Much to the annoyance of New Delhi, Beijing has poured huge sums of money into infrastructure projects in Nepal – a landlocked nation with China to its north and India to its south – under its trade and infrastructure development plan known as the “Belt and Road Initiative”.
China is Nepal’s largest foreign investor, and in the past financial year alone has invested 8.36 billion Nepalese rupees (US$81.89 million) in the country, an increase of almost 35 per cent from the year before, according to Nepal’s Department of Industry.
While China’s cultural clout in the country still lags far behind that of India – with which Nepal shares a 1,700km open border – opportunities for Beijing to shift that balance were given a huge boost when Nepal’s Communist alliance, which is seen as friendlier to China, secured a landslide election victory.
The win was good news for China, given Nepal’s strategic location as a buffer with India and proximity to Tibet, an autonomous region of China with lingering tensions over its sovereignty.

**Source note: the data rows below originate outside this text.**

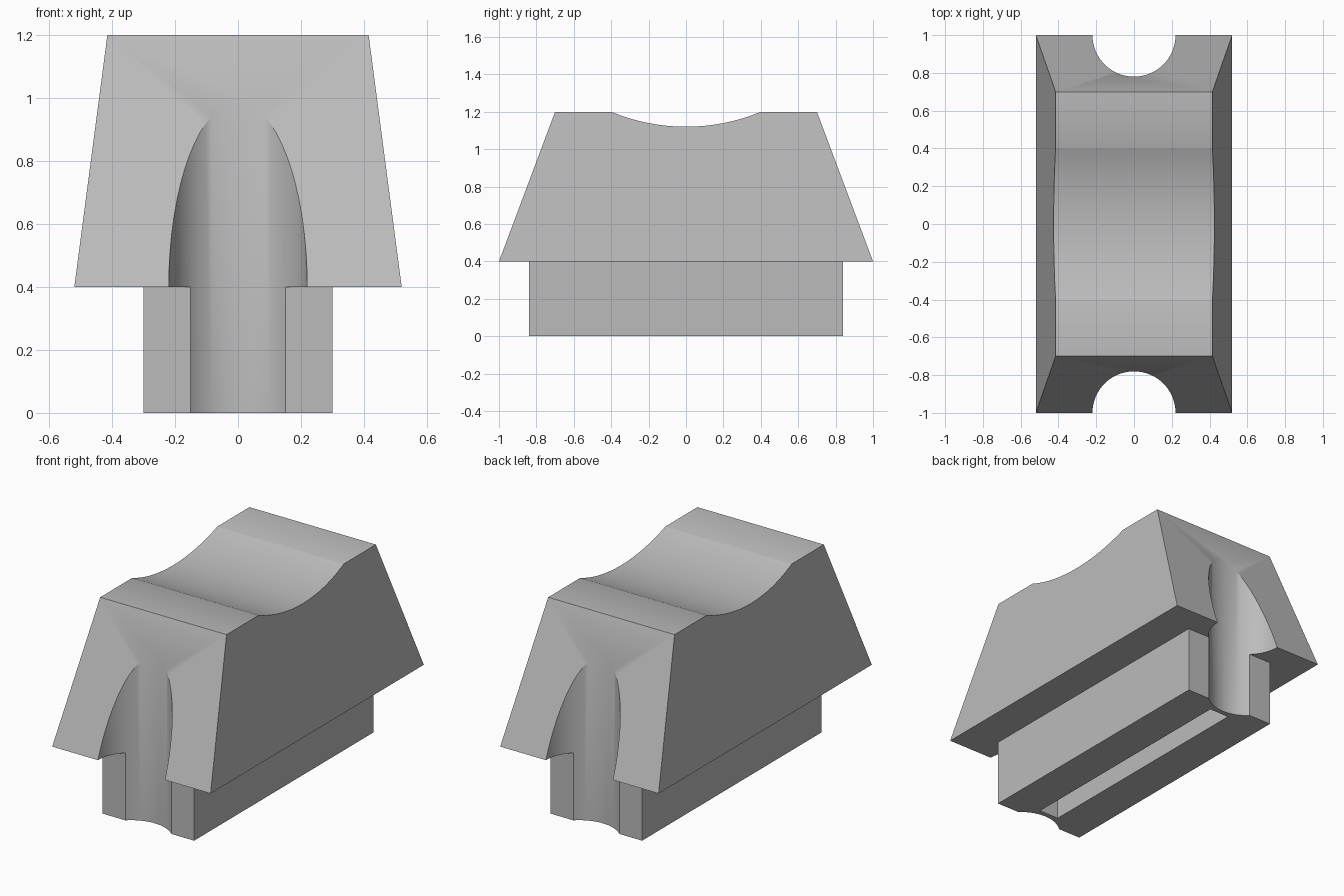
import bpy
import bmesh
import math
from mathutils import Matrix

if "Cube" in bpy.data.objects:
    bpy.data.objects.remove(bpy.data.objects["Cube"])

grey = bpy.data.materials.new("plain_grey")
grey.use_nodes = True
colour = (0.5, 0.5, 0.5, 1)
grey.diffuse_color = colour
grey.node_tree.nodes["Principled BSDF"].inputs["Base Color"].default_value = colour


def add_object(name, bm):
    mesh = bpy.data.meshes.new(name)
    bmesh.ops.recalc_face_normals(bm, faces=bm.faces)
    bm.to_mesh(mesh)
    bm.free()
    mesh.materials.append(grey)
    obj = bpy.data.objects.new(name, mesh)
    bpy.context.collection.objects.link(obj)
    return obj


def loft(name, sections):
    """Stack rectangles given as (half width, half length, height)."""
    bm = bmesh.new()
    rings = [[bm.verts.new((sx * w, sy * l, z))
              for sx, sy in ((-1, -1), (1, -1), (1, 1), (-1, 1))]
             for w, l, z in sections]
    for low, high in zip(rings, rings[1:]):
        for i in range(4):
            j = (i + 1) % 4
            bm.faces.new((low[i], low[j], high[j], high[i]))
    bm.faces.new(rings[0][::-1])
    bm.faces.new(rings[-1])
    return add_object(name, bm)


def cylinder(name, radius, depth, segments, matrix):
    bm = bmesh.new()
    bmesh.ops.create_cone(bm, cap_ends=True, segments=segments, radius1=radius,
                          radius2=radius, depth=depth, matrix=matrix)
    return add_object(name, bm)


# Tapered block standing on a narrower foot
block = loft("saddle_block", [(0.3, 0.84, 0), (0.3, 0.84, 0.4),
                              (0.52, 1, 0.4), (0.415, 0.7, 1.2)])

# Shallow saddle across the top
cutters = [cylinder("saddle_cutter", 1.04, 2, 128,
                    Matrix.Translation((0, 0, 2.16)) @ Matrix.Rotation(math.pi / 2, 4, 'Y'))]
# Round vertical channels at both ends
for side, label in ((-1, "front"), (1, "back")):
    cutters.append(cylinder(label + "_channel_cutter", 0.22, 4, 64,
                            Matrix.Translation((0, side, 0.5))))
# Long slot under the foot
cutters.append(loft("slot_cutter", [(0.065, 0.75, -0.2), (0.065, 0.75, 0.4)]))

bpy.context.view_layer.objects.active = block
block.select_set(True)
for cutter in cutters:
    cutter.hide_render = True
    cut = block.modifiers.new(cutter.name, 'BOOLEAN')
    cut.operation = 'DIFFERENCE'
    cut.solver = 'EXACT'
    cut.object = cutter
    bpy.ops.object.modifier_apply(modifier=cut.name)
    bpy.data.objects.remove(cutter)

bpy.ops.object.shade_smooth_by_angle(angle=math.radians(30))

“Right now, the most significant impression of China is the rise of China,” said Li Mingjiang, China programme coordinator at the S. Rajaratnam School of International Studies in Singapore. “That automatically generates a positive perception of China, and motivates … a lot of [Nepalese] people to intentionally understand China, study China, and even go to China.”
IDSS / Online
Last updated on 24/01/2018